Last week I decided what the world really needed right now was a blog written by me, a middle-aged housewife with no writing experience and a life that could hardly be described as exciting. So what prompted this decision? As I said in my last post, I have read some excellent blogs of a few people I follow on twitter and felt the need to jump in. I have kept diaries in the past, I have a record of so many of my Januarys, but time issues and inertia kick in around February and the acres of blank space stare out accusingly. I now keep a sort of scrapbook , where I keep theatre tickets, quotes from poems, newspaper articles I have liked and the such. But why? Is it the desire to put something down in black and white that I think will be read by my grandchildren?A desire to say " hey I exist, listen to me"?
When I read the blogs of others its like being party to their worlds, like little pieces of people's lives, small personal novellas. I find myself smiling, agreeing, sympathising. I want to be part of that too.
When some people are diagnosed with terminal illnesses, they feel the need to write letters, to create "memory boxes". Its to ensure they do not feel they will be forgotten, to express feelings for loved ones they want to echo down the years. I admit when I was diagnosed with a serious illness five years ago, I wrote letters to my husband and daughter. Then I re-read them and frankly, they were terrible, I ripped them up. My wonderful father-in-law had a very long illness, he never wrote a word, yet we all talk of him constantly four years after his death. He is remembered in so many ways, but I think of him every time I hear an Italian voice, hear an aria, cook one of his recipes or see his expressions on the face of my husband.
I guess what I am trying to say in a convoluted manner ( bear with me, it's my first proper post!) is that I am not in this for immortality, just to fill a need for self-expression I didn't know I had, until it was awoken by the power of Twitter!
I am reading "A Week In December" by Sebastian Faulks at the moment and the title of this post comes from a quote of one of the characters. I don't know if it is the view of Mr Faulks himself, but I don't care. He has his considerable skills as an author to express himself. For me, it appears to be blogging, and for the moment, it feels good!

Tuesday, 22 March 2011

Is There Anyone Out There?

Confession time, I am a virgin blogger. I came to twitter as I come to everything, late.

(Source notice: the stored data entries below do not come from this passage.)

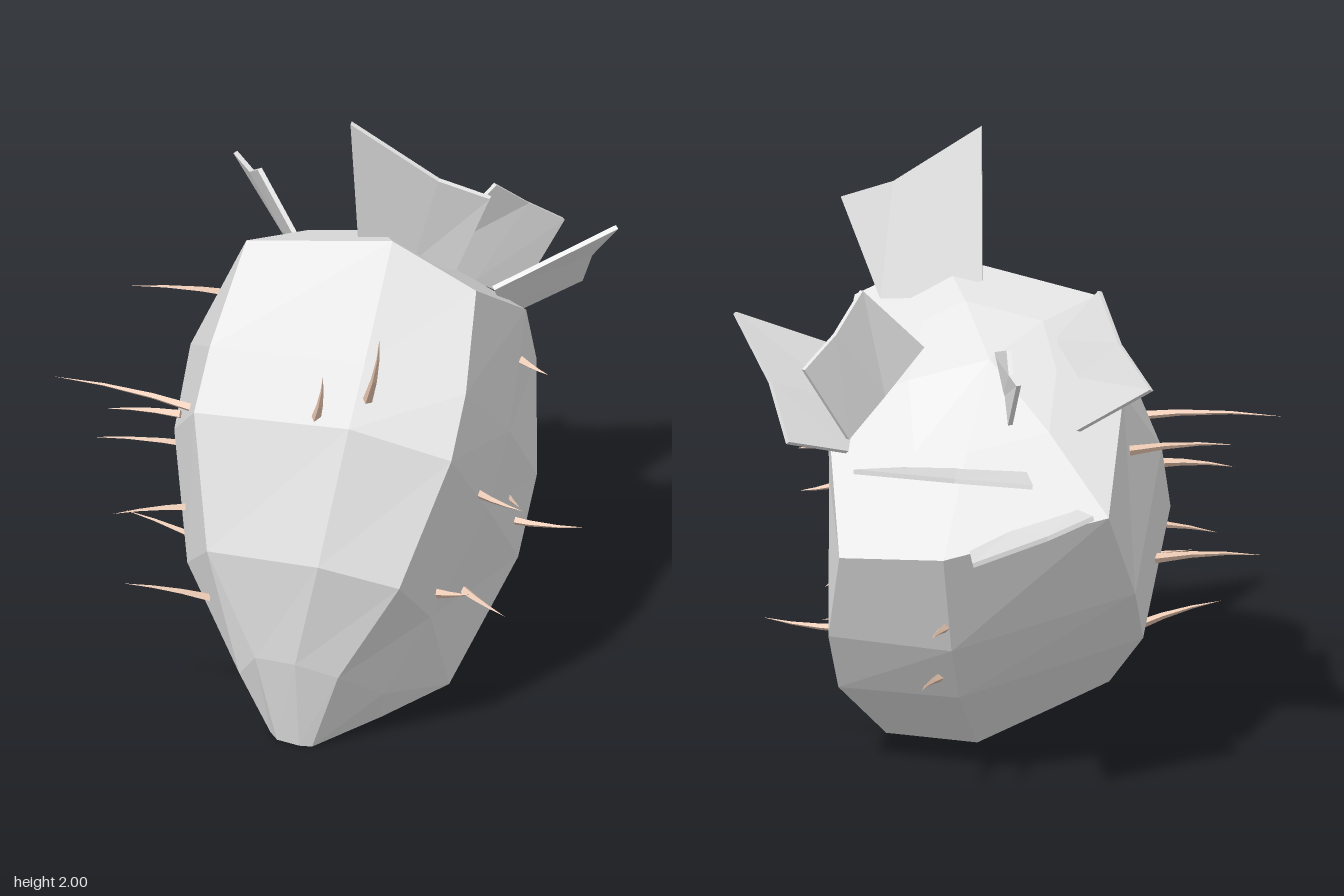
import * as THREE from 'three';

const V = (p) => new THREE.Vector3(...p);

// Faceted root: eight lengthwise columns, listed from crown rim to flat tip;
// shorter columns end early and repeat their last point
const columns = [
  [[-.26, 1.48, .24], [-.27, 1.23, .51], [-.26, 1.07, .66], [-.16, .66, .79], [0, .31, .78], [.05, 0, .72]],
  [[.24, 1.58, .24], [.29, 1.32, .58], [.30, 1.16, .73], [.25, .72, .86], [.15, .33, .81], [.13, 0, .73]],
  [[.51, 1.44, .20], [.59, 1.22, .47], [.60, 1.05, .61], [.49, .65, .77], [.28, .29, .77], [.17, 0, .72]],
  [[.51, 1.18, -.2], [.56, .88, .05], [.55, .67, .2], [.46, .39, .45], [.34, .14, .55], [.29, 0, .45]],
  [[.40, .82, -.54], [.47, .5, -.38], [.47, .28, -.23], [.40, 0, .16]],
  [[.05, .86, -.61], [.06, .5, -.44], [.07, .29, -.28], [.1, 0, .13]],
  [[-.44, .97, -.41], [-.48, .65, -.2], [-.46, .43, .01], [-.31, .21, .2], [-.17, .08, .42], [-.06, 0, .5]],
  [[-.41, 1.26, -.05], [-.49, 1.02, .15], [-.49, .78, .28], [-.33, .47, .55], [-.07, .22, .74], [.01, 0, .68]],
];
const crownTop = [0, 1.38, -.15];

function rootGeometry() {
  const n = columns.length, rings = 7, pos = [], idx = [];
  columns.forEach((c) => {
    // Inner ring that domes the crown
    const inner = V(c[0]).lerp(V(crownTop), .5);
    pos.push(inner.x, inner.y + .02, inner.z);
    for (let r = 0; r < rings - 1; r++) pos.push(...c[Math.min(r, c.length - 1)]);
  });
  pos.push(...crownTop, .17, 0, .45);
  const crown = n * rings, tip = crown + 1;
  for (let i = 0; i < n; i++) {
    const a = i * rings, b = ((i + 1) % n) * rings;
    for (let r = 0; r < rings - 1; r++) {
      idx.push(a + r + 1, b + r + 1, b + r, a + r + 1, b + r, a + r);
    }
    idx.push(crown, a, b, tip, b + rings - 1, a + rings - 1);
  }
  const g = new THREE.BufferGeometry();
  g.setAttribute('position', new THREE.Float32BufferAttribute(pos, 3));
  g.setIndex(idx);
  const flat = g.toNonIndexed();
  flat.computeVertexNormals();
  return flat;
}

// Folded leaf plate: three base points and three outer points
const leaves = [
  { base: [[.09, 1.53, .16], [.27, 1.47, .13], [.41, 1.46, .12]], outer: [[.12, 2, .29], [.39, 1.82, .22], [.55, 1.77, .18]] },
  { base: [[-.18, 1.4, .02], [-.29, 1.33, -.13], [-.31, 1.2, -.26]], outer: [[-.33, 1.59, -.03], [-.43, 1.48, -.2], [-.58, 1.41, -.42]] },
  { base: [[-.33, .98, -.39], [-.15, .93, -.48], [-.03, .88, -.58]], outer: [[-.43, 1.03, -.59], [-.3, .98, -.67], [-.1, .94, -.86]] },
  { base: [[-.16, 1.08, -.35], [.05, 1.09, -.4], [.23, 1.07, -.37]], outer: [[-.24, 1.13, -.62], [0, 1.15, -.67], [.3, 1.2, -.79]] },
  { base: [[.47, 1.33, -.03], [.43, 1.2, -.18], [.42, 1.1, -.33]], outer: [[.8, 1.51, -.25], [.66, 1.33, -.37], [.58, 1.17, -.48]] },
  { base: [[.23, 1.38, -.08], [.33, 1.25, -.2], [.42, 1.14, -.32]], outer: [[.40, 1.6, -.21], [.46, 1.49, -.33], [.54, 1.4, -.43]] },
  { base: [[0, 1.38, -.08], [-.05, 1.26, -.17], [-.08, 1.16, -.25]], outer: [[-.09, 1.46, -.28], [-.11, 1.4, -.34], [-.15, 1.39, -.41]] },
];

function leafGeometry({ base, outer }) {
  const g = new THREE.BoxGeometry(1, 1, 1, 2, 1, 1);
  const p = g.attributes.position;
  const across = V(outer[2]).sub(V(outer[0]));
  const along = V(outer[1]).sub(V(base[1]));
  const normal = across.cross(along).normalize();
  for (let i = 0; i < p.count; i++) {
    const col = Math.round((p.getX(i) + .5) * 2);
    const v = V((p.getY(i) > 0 ? outer : base)[col]).addScaledVector(normal, p.getZ(i) * .015);
    p.setXYZ(i, v.x, v.y, v.z);
  }
  g.computeVertexNormals();
  return g;
}

// Rootlets: base point and tip point
const rootlets = [
  [[-.44, 1.09, -.1], [-.76, 1.1, 0]],
  [[-.3, .99, .5], [-.8, 1.02, .52]],
  [[-.43, .89, .37], [-.67, .88, .41]],
  [[-.47, .655, .13], [-.8, .66, .22]],
  [[-.33, .64, .49], [-.58, .6, .57]],
  [[-.2, .43, .67], [-.46, .47, .76]],
  [[-.38, .38, .25], [-.65, .47, .3]],
  [[.17, 1.15, .69], [.22, 1.34, .75]],
  [[.33, 1.23, .65], [.41, 1.51, .74]],
  [[.55, .78, .3], [.71, .74, .29]],
  [[.53, 1.05, -.11], [.63, 1.02, -.1]],
  [[.49, .49, .47], [.6, .5, .45]],
  [[.49, .6, -.06], [.55, .55, -.06]],
  [[.46, .38, .21], [.63, .33, .25]],
  [[.45, .45, -.15], [.73, .47, -.16]],
  [[.07, .59, -.47], [.07, .62, -.68]],
  [[.12, .37, -.32], [.12, .42, -.6]],
];

function rootletGeometry(from, to) {
  const a = V(from), dir = V(to).sub(a), len = dir.length();
  const g = new THREE.ConeGeometry(.016, len, 4, 3);
  const p = g.attributes.position;
  // Gentle bend along the length
  for (let i = 0; i < p.count; i++) {
    const t = p.getY(i) / len + .5;
    p.setX(i, p.getX(i) + Math.sin(t * Math.PI) * len * .03);
  }
  g.translate(0, len / 2, 0);
  g.applyQuaternion(new THREE.Quaternion().setFromUnitVectors(new THREE.Vector3(0, 1, 0), dir.normalize()));
  g.translate(a.x, a.y, a.z);
  g.computeVertexNormals();
  return g;
}

export function createModel() {
  const skin = new THREE.MeshStandardMaterial({ color: 0xe4e4e4, flatShading: true });
  skin.name = 'pale grey';
  const hair = new THREE.MeshStandardMaterial({ color: 0xe6c4ae, flatShading: true });
  hair.name = 'tan';

  const model = new THREE.Group();
  model.name = 'rootVegetable';
  const add = (geometry, material, name, parent = model) => {
    const mesh = new THREE.Mesh(geometry, material);
    mesh.name = name;
    parent.add(mesh);
  };

  add(rootGeometry(), skin, 'root');

  const crown = new THREE.Group();
  crown.name = 'leaves';
  leaves.forEach((l, i) => add(leafGeometry(l), skin, `leaf${i + 1}`, crown));

  const hairs = new THREE.Group();
  hairs.name = 'rootlets';
  rootlets.forEach(([a, b], i) => add(rootletGeometry(a, b), hair, `rootlet${i + 1}`, hairs));

  model.add(crown, hairs);
  return model;
}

However, as well as communicating with a wide circle of lovely people ( you KNOW who you are!), I have also been reading some excellent blogs. So I am joining in. Prepare to be underwhelmed and disinterested.